__Your instructions__: Nothing should be left out. Give all the data again exactly as written.
------------------------------------------------------------------------
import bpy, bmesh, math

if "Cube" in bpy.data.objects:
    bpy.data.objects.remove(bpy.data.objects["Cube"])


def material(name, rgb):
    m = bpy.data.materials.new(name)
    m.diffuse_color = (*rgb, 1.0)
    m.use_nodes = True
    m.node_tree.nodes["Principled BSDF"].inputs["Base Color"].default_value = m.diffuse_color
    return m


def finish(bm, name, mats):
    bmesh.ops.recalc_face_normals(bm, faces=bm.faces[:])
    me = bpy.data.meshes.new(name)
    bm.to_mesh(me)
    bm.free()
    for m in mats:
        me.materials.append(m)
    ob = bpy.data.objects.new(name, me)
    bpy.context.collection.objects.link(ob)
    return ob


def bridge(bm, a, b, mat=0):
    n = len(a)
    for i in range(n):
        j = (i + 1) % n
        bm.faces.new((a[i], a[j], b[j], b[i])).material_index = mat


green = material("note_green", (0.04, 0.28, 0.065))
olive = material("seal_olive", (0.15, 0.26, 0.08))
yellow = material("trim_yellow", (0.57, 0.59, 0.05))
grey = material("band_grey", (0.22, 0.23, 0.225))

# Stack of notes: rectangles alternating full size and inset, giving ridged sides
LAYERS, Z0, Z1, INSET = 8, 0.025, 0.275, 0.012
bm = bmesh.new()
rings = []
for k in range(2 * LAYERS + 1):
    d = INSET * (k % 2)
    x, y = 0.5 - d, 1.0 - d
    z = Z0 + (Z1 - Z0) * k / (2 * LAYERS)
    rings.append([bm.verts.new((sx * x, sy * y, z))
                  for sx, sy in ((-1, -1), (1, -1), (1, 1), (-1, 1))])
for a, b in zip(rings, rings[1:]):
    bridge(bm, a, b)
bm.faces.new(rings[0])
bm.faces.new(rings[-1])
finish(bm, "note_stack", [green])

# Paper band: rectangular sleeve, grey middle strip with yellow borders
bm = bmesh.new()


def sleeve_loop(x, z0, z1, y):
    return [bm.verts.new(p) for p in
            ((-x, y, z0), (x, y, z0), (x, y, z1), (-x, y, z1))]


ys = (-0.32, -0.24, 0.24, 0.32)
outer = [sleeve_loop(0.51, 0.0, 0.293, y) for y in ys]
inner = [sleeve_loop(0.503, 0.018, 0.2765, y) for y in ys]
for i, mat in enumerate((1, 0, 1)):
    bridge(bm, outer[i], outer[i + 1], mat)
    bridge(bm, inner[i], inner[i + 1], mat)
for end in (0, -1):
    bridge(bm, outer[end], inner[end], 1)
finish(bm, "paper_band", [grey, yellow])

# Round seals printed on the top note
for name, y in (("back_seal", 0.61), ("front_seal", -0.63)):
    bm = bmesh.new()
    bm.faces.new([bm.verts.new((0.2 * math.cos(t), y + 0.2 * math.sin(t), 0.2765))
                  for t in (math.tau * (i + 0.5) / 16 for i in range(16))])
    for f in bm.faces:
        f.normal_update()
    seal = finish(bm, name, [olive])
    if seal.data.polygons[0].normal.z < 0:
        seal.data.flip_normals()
------------------------------------------------------------------------
__Output of the exercise__:
import bpy, bmesh, math

if "Cube" in bpy.data.objects:
    bpy.data.objects.remove(bpy.data.objects["Cube"])


def material(name, rgb):
    m = bpy.data.materials.new(name)
    m.diffuse_color = (*rgb, 1.0)
    m.use_nodes = True
    m.node_tree.nodes["Principled BSDF"].inputs["Base Color"].default_value = m.diffuse_color
    return m


def finish(bm, name, mats):
    bmesh.ops.recalc_face_normals(bm, faces=bm.faces[:])
    me = bpy.data.meshes.new(name)
    bm.to_mesh(me)
    bm.free()
    for m in mats:
        me.materials.append(m)
    ob = bpy.data.objects.new(name, me)
    bpy.context.collection.objects.link(ob)
    return ob


def bridge(bm, a, b, mat=0):
    n = len(a)
    for i in range(n):
        j = (i + 1) % n
        bm.faces.new((a[i], a[j], b[j], b[i])).material_index = mat


green = material("note_green", (0.04, 0.28, 0.065))
olive = material("seal_olive", (0.15, 0.26, 0.08))
yellow = material("trim_yellow", (0.57, 0.59, 0.05))
grey = material("band_grey", (0.22, 0.23, 0.225))

# Stack of notes: rectangles alternating full size and inset, giving ridged sides
LAYERS, Z0, Z1, INSET = 8, 0.025, 0.275, 0.012
bm = bmesh.new()
rings = []
for k in range(2 * LAYERS + 1):
    d = INSET * (k % 2)
    x, y = 0.5 - d, 1.0 - d
    z = Z0 + (Z1 - Z0) * k / (2 * LAYERS)
    rings.append([bm.verts.new((sx * x, sy * y, z))
                  for sx, sy in ((-1, -1), (1, -1), (1, 1), (-1, 1))])
for a, b in zip(rings, rings[1:]):
    bridge(bm, a, b)
bm.faces.new(rings[0])
bm.faces.new(rings[-1])
finish(bm, "note_stack", [green])

# Paper band: rectangular sleeve, grey middle strip with yellow borders
bm = bmesh.new()


def sleeve_loop(x, z0, z1, y):
    return [bm.verts.new(p) for p in
            ((-x, y, z0), (x, y, z0), (x, y, z1), (-x, y, z1))]


ys = (-0.32, -0.24, 0.24, 0.32)
outer = [sleeve_loop(0.51, 0.0, 0.293, y) for y in ys]
inner = [sleeve_loop(0.503, 0.018, 0.2765, y) for y in ys]
for i, mat in enumerate((1, 0, 1)):
    bridge(bm, outer[i], outer[i + 1], mat)
    bridge(bm, inner[i], inner[i + 1], mat)
for end in (0, -1):
    bridge(bm, outer[end], inner[end], 1)
finish(bm, "paper_band", [grey, yellow])

# Round seals printed on the top note
for name, y in (("back_seal", 0.61), ("front_seal", -0.63)):
    bm = bmesh.new()
    bm.faces.new([bm.verts.new((0.2 * math.cos(t), y + 0.2 * math.sin(t), 0.2765))
                  for t in (math.tau * (i + 0.5) / 16 for i in range(16))])
    for f in bm.faces:
        f.normal_update()
    seal = finish(bm, name, [olive])
    if seal.data.polygons[0].normal.z < 0:
        seal.data.flip_normals()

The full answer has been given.